On May 10 of that year, Norton met with a small group of Bostonian intellectual luminaries--Harvard president Charles W. Eliot, marine zoologist Alexander Agassiz, lawyer Francis E. Parker, art historian Charles Perkins, classical scholar William Goodwin, historian of the American West Francis Parkman, and archaeologist Frederic Ward Putnam, curator of Harvard's Peabody Museum--to determine the future course of the new learned society. Almost immediately, the founders of the AIA argued about the scope of the new institute. To some, such as Parker, only the edifying ruins of classical civilization were worthy of study; to others, such as Putnam and Parkman, archaeology opened up a much larger world of human endeavor, encompassing the accomplishments of New World peoples as well as the Old. Norton was publicly diplomatic but privately remarked in a letter, dated July 26, 1880, to the British historian Thomas Carlyle: "I don't care much for our American Archaeology (though as president of the society I must say this under my breath).... My interest in this new Archaeological Institute of ours springs from the confidence that it may do something to promote Greek studies among us."
Despite this conflict of attitudes, the AIA, in its early days, sponsored excavations not only at Assos in Turkey, but also at Pecos, New Mexico.

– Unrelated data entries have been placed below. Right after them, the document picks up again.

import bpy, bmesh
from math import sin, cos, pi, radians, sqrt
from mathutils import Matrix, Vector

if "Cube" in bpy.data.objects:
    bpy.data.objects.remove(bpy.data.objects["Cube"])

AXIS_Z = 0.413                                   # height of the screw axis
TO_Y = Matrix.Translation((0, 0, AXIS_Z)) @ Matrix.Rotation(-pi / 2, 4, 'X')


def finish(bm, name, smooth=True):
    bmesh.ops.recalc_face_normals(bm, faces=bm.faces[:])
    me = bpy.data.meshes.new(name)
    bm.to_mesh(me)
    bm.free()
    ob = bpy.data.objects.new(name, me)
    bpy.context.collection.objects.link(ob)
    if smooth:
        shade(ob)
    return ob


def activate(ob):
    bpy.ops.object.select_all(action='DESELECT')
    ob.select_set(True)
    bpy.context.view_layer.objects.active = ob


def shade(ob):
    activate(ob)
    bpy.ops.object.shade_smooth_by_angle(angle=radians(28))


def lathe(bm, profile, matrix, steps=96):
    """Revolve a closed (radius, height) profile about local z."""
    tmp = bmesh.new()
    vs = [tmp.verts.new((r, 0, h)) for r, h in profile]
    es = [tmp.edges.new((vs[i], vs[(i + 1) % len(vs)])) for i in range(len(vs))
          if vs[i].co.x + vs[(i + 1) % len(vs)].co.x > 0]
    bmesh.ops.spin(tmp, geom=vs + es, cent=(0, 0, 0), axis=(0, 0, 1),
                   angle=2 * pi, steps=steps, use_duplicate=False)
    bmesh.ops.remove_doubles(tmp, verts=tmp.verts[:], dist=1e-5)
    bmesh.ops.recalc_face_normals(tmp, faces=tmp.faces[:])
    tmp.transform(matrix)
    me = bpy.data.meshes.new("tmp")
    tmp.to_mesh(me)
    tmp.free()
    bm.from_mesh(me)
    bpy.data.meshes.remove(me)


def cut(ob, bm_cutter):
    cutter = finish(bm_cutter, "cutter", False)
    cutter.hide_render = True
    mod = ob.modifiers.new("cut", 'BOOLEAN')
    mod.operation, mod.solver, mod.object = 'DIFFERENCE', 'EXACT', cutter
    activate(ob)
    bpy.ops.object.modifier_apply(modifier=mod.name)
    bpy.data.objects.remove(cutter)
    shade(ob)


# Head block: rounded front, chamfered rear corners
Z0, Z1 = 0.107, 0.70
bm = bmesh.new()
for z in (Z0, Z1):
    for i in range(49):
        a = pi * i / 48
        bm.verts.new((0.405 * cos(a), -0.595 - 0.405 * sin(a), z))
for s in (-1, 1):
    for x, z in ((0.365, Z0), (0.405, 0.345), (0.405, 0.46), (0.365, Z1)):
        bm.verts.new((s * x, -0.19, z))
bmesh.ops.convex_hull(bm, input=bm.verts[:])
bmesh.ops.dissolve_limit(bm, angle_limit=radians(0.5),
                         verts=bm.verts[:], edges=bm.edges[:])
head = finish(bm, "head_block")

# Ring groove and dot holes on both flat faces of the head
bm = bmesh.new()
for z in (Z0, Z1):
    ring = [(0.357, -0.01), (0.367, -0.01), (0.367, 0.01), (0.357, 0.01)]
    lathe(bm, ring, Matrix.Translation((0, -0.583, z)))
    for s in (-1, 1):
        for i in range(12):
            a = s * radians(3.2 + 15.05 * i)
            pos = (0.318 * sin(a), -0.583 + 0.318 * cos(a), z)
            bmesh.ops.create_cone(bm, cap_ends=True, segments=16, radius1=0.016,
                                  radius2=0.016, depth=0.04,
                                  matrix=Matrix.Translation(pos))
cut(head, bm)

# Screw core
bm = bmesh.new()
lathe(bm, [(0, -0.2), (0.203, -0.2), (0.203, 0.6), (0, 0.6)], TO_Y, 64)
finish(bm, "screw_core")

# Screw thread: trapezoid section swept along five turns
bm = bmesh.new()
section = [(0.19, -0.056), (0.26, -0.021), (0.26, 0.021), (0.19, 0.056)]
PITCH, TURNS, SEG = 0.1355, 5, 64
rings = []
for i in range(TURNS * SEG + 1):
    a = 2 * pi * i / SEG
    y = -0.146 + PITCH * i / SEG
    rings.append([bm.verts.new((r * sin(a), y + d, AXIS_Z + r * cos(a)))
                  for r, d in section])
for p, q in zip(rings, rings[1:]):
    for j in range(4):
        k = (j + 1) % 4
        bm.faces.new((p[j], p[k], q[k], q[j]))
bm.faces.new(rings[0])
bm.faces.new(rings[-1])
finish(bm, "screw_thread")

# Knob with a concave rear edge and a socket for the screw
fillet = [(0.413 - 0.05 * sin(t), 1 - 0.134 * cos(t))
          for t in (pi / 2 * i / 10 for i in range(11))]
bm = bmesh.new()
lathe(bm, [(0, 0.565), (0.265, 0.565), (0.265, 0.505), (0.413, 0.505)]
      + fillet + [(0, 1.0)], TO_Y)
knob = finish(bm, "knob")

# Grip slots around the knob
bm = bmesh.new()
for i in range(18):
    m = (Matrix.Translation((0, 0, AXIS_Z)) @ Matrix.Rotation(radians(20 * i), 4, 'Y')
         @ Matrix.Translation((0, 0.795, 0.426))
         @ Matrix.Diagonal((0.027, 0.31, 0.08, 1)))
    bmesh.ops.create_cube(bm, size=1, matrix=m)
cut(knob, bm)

The original division is, however, still with us. The scholarly programs of the AIA--the annual meeting, fellowships, and American Journal of Archaeology--focus primarily on ancient Mediterranean cultures, though they cover a much broader chronological and geographic range than the Institute's founders could have imagined; while programs designed for the public, such as the national lecture program, and, above all, ARCHAEOLOGY, cast a much wider net, making accessible the latest archaeological news and research worldwide.
Much of the original structure of the AIA established by Norton and his colleagues is still in place 125 years later, though on a much larger scale. In true democratic fashion, from the very beginning the AIA was open to anyone who was fascinated by the past. Today, from the original single chapter in Boston, the AIA has grown to more than 100 local societies in the U.S., Canada, and Athens, Greece. That first handful of members has become a group of nearly 9,000 and includes not only scholars, professors, and students but people from all walks of life, united by a shared passion for archaeology and what it can teach us about human history.
Jane C. Waldbaum is the president of the Archaeological Institute of America.